→ **DATASET EXCERPTS**:
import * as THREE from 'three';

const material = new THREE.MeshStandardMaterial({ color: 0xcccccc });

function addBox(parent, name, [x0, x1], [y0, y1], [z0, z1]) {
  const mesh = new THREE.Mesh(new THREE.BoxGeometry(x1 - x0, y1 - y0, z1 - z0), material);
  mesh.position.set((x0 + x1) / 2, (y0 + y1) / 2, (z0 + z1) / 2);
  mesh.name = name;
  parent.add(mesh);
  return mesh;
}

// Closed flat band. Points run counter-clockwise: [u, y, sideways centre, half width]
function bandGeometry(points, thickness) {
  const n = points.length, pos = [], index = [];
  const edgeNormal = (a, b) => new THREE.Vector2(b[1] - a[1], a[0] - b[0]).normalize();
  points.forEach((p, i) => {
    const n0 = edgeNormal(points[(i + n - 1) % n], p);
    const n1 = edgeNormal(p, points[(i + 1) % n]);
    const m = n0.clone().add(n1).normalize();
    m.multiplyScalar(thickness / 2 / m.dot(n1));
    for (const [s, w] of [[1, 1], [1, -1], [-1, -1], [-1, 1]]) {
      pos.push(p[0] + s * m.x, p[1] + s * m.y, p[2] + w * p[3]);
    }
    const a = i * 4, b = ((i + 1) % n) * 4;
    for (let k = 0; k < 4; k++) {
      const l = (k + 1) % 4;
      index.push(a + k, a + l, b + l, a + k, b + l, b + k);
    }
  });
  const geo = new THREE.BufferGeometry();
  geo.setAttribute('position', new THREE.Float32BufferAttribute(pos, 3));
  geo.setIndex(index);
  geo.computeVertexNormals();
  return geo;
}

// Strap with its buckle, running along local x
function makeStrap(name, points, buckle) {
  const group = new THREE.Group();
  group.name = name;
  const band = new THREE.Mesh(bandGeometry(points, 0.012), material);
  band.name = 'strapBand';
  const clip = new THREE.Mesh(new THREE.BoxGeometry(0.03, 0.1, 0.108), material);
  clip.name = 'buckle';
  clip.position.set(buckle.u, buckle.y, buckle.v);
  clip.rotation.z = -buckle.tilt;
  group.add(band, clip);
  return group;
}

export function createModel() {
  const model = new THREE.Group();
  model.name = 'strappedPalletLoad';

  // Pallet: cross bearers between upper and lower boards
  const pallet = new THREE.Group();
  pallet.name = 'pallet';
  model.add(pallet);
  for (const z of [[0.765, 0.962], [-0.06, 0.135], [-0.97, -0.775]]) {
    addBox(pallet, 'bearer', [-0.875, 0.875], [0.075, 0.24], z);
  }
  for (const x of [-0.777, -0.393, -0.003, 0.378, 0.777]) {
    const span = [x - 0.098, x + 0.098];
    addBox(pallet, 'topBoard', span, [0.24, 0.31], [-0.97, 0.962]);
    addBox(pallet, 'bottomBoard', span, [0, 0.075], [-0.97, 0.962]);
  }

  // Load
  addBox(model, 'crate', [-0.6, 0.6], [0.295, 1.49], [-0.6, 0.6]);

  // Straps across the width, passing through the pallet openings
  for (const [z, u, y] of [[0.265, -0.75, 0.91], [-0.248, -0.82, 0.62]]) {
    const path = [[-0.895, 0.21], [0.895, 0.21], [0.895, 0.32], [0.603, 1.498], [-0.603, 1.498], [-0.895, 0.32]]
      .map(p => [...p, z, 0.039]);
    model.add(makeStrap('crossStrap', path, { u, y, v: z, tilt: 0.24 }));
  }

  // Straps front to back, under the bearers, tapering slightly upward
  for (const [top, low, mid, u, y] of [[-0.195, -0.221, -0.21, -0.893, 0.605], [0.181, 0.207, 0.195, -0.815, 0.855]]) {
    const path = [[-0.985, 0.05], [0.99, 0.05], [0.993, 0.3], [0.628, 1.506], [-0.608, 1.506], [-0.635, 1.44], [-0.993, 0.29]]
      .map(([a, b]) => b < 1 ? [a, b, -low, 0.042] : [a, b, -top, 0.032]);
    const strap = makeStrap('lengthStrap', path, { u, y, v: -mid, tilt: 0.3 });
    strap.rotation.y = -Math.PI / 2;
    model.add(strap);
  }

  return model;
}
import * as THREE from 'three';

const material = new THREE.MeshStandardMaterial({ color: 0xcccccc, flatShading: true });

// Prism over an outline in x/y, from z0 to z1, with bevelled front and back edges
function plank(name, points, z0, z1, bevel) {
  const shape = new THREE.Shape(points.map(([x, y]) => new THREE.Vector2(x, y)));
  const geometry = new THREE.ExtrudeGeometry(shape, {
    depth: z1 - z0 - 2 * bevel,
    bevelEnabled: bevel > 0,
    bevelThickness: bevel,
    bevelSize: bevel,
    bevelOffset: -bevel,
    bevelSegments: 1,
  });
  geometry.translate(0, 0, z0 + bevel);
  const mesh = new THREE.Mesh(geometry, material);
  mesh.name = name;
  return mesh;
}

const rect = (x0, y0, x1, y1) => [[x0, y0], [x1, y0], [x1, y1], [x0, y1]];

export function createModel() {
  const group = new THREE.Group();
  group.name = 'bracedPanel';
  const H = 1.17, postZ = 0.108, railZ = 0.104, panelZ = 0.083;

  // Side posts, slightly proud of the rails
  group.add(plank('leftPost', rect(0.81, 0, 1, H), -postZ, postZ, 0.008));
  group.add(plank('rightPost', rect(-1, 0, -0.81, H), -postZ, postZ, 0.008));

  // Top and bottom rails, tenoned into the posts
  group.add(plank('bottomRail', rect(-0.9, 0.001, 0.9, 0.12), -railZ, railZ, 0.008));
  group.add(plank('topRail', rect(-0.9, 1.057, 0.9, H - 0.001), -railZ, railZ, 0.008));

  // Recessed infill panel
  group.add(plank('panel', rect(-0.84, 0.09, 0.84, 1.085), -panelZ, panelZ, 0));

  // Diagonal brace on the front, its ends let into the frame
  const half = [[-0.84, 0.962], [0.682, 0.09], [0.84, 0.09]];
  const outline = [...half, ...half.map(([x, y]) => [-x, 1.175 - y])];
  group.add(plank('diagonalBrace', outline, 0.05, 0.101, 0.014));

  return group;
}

→ **TASK INSTRUCTIONS**:
Every record must be retyped so that it matches the original exactly.

→ **EXPECTED ANSWER**:
import * as THREE from 'three';

const material = new THREE.MeshStandardMaterial({ color: 0xcccccc });

function addBox(parent, name, [x0, x1], [y0, y1], [z0, z1]) {
  const mesh = new THREE.Mesh(new THREE.BoxGeometry(x1 - x0, y1 - y0, z1 - z0), material);
  mesh.position.set((x0 + x1) / 2, (y0 + y1) / 2, (z0 + z1) / 2);
  mesh.name = name;
  parent.add(mesh);
  return mesh;
}

// Closed flat band. Points run counter-clockwise: [u, y, sideways centre, half width]
function bandGeometry(points, thickness) {
  const n = points.length, pos = [], index = [];
  const edgeNormal = (a, b) => new THREE.Vector2(b[1] - a[1], a[0] - b[0]).normalize();
  points.forEach((p, i) => {
    const n0 = edgeNormal(points[(i + n - 1) % n], p);
    const n1 = edgeNormal(p, points[(i + 1) % n]);
    const m = n0.clone().add(n1).normalize();
    m.multiplyScalar(thickness / 2 / m.dot(n1));
    for (const [s, w] of [[1, 1], [1, -1], [-1, -1], [-1, 1]]) {
      pos.push(p[0] + s * m.x, p[1] + s * m.y, p[2] + w * p[3]);
    }
    const a = i * 4, b = ((i + 1) % n) * 4;
    for (let k = 0; k < 4; k++) {
      const l = (k + 1) % 4;
      index.push(a + k, a + l, b + l, a + k, b + l, b + k);
    }
  });
  const geo = new THREE.BufferGeometry();
  geo.setAttribute('position', new THREE.Float32BufferAttribute(pos, 3));
  geo.setIndex(index);
  geo.computeVertexNormals();
  return geo;
}

// Strap with its buckle, running along local x
function makeStrap(name, points, buckle) {
  const group = new THREE.Group();
  group.name = name;
  const band = new THREE.Mesh(bandGeometry(points, 0.012), material);
  band.name = 'strapBand';
  const clip = new THREE.Mesh(new THREE.BoxGeometry(0.03, 0.1, 0.108), material);
  clip.name = 'buckle';
  clip.position.set(buckle.u, buckle.y, buckle.v);
  clip.rotation.z = -buckle.tilt;
  group.add(band, clip);
  return group;
}

export function createModel() {
  const model = new THREE.Group();
  model.name = 'strappedPalletLoad';

  // Pallet: cross bearers between upper and lower boards
  const pallet = new THREE.Group();
  pallet.name = 'pallet';
  model.add(pallet);
  for (const z of [[0.765, 0.962], [-0.06, 0.135], [-0.97, -0.775]]) {
    addBox(pallet, 'bearer', [-0.875, 0.875], [0.075, 0.24], z);
  }
  for (const x of [-0.777, -0.393, -0.003, 0.378, 0.777]) {
    const span = [x - 0.098, x + 0.098];
    addBox(pallet, 'topBoard', span, [0.24, 0.31], [-0.97, 0.962]);
    addBox(pallet, 'bottomBoard', span, [0, 0.075], [-0.97, 0.962]);
  }

  // Load
  addBox(model, 'crate', [-0.6, 0.6], [0.295, 1.49], [-0.6, 0.6]);

  // Straps across the width, passing through the pallet openings
  for (const [z, u, y] of [[0.265, -0.75, 0.91], [-0.248, -0.82, 0.62]]) {
    const path = [[-0.895, 0.21], [0.895, 0.21], [0.895, 0.32], [0.603, 1.498], [-0.603, 1.498], [-0.895, 0.32]]
      .map(p => [...p, z, 0.039]);
    model.add(makeStrap('crossStrap', path, { u, y, v: z, tilt: 0.24 }));
  }

  // Straps front to back, under the bearers, tapering slightly upward
  for (const [top, low, mid, u, y] of [[-0.195, -0.221, -0.21, -0.893, 0.605], [0.181, 0.207, 0.195, -0.815, 0.855]]) {
    const path = [[-0.985, 0.05], [0.99, 0.05], [0.993, 0.3], [0.628, 1.506], [-0.608, 1.506], [-0.635, 1.44], [-0.993, 0.29]]
      .map(([a, b]) => b < 1 ? [a, b, -low, 0.042] : [a, b, -top, 0.032]);
    const strap = makeStrap('lengthStrap', path, { u, y, v: -mid, tilt: 0.3 });
    strap.rotation.y = -Math.PI / 2;
    model.add(strap);
  }

  return model;
}
import * as THREE from 'three';

const material = new THREE.MeshStandardMaterial({ color: 0xcccccc, flatShading: true });

// Prism over an outline in x/y, from z0 to z1, with bevelled front and back edges
function plank(name, points, z0, z1, bevel) {
  const shape = new THREE.Shape(points.map(([x, y]) => new THREE.Vector2(x, y)));
  const geometry = new THREE.ExtrudeGeometry(shape, {
    depth: z1 - z0 - 2 * bevel,
    bevelEnabled: bevel > 0,
    bevelThickness: bevel,
    bevelSize: bevel,
    bevelOffset: -bevel,
    bevelSegments: 1,
  });
  geometry.translate(0, 0, z0 + bevel);
  const mesh = new THREE.Mesh(geometry, material);
  mesh.name = name;
  return mesh;
}

const rect = (x0, y0, x1, y1) => [[x0, y0], [x1, y0], [x1, y1], [x0, y1]];

export function createModel() {
  const group = new THREE.Group();
  group.name = 'bracedPanel';
  const H = 1.17, postZ = 0.108, railZ = 0.104, panelZ = 0.083;

  // Side posts, slightly proud of the rails
  group.add(plank('leftPost', rect(0.81, 0, 1, H), -postZ, postZ, 0.008));
  group.add(plank('rightPost', rect(-1, 0, -0.81, H), -postZ, postZ, 0.008));

  // Top and bottom rails, tenoned into the posts
  group.add(plank('bottomRail', rect(-0.9, 0.001, 0.9, 0.12), -railZ, railZ, 0.008));
  group.add(plank('topRail', rect(-0.9, 1.057, 0.9, H - 0.001), -railZ, railZ, 0.008));

  // Recessed infill panel
  group.add(plank('panel', rect(-0.84, 0.09, 0.84, 1.085), -panelZ, panelZ, 0));

  // Diagonal brace on the front, its ends let into the frame
  const half = [[-0.84, 0.962], [0.682, 0.09], [0.84, 0.09]];
  const outline = [...half, ...half.map(([x, y]) => [-x, 1.175 - y])];
  group.add(plank('diagonalBrace', outline, 0.05, 0.101, 0.014));

  return group;
}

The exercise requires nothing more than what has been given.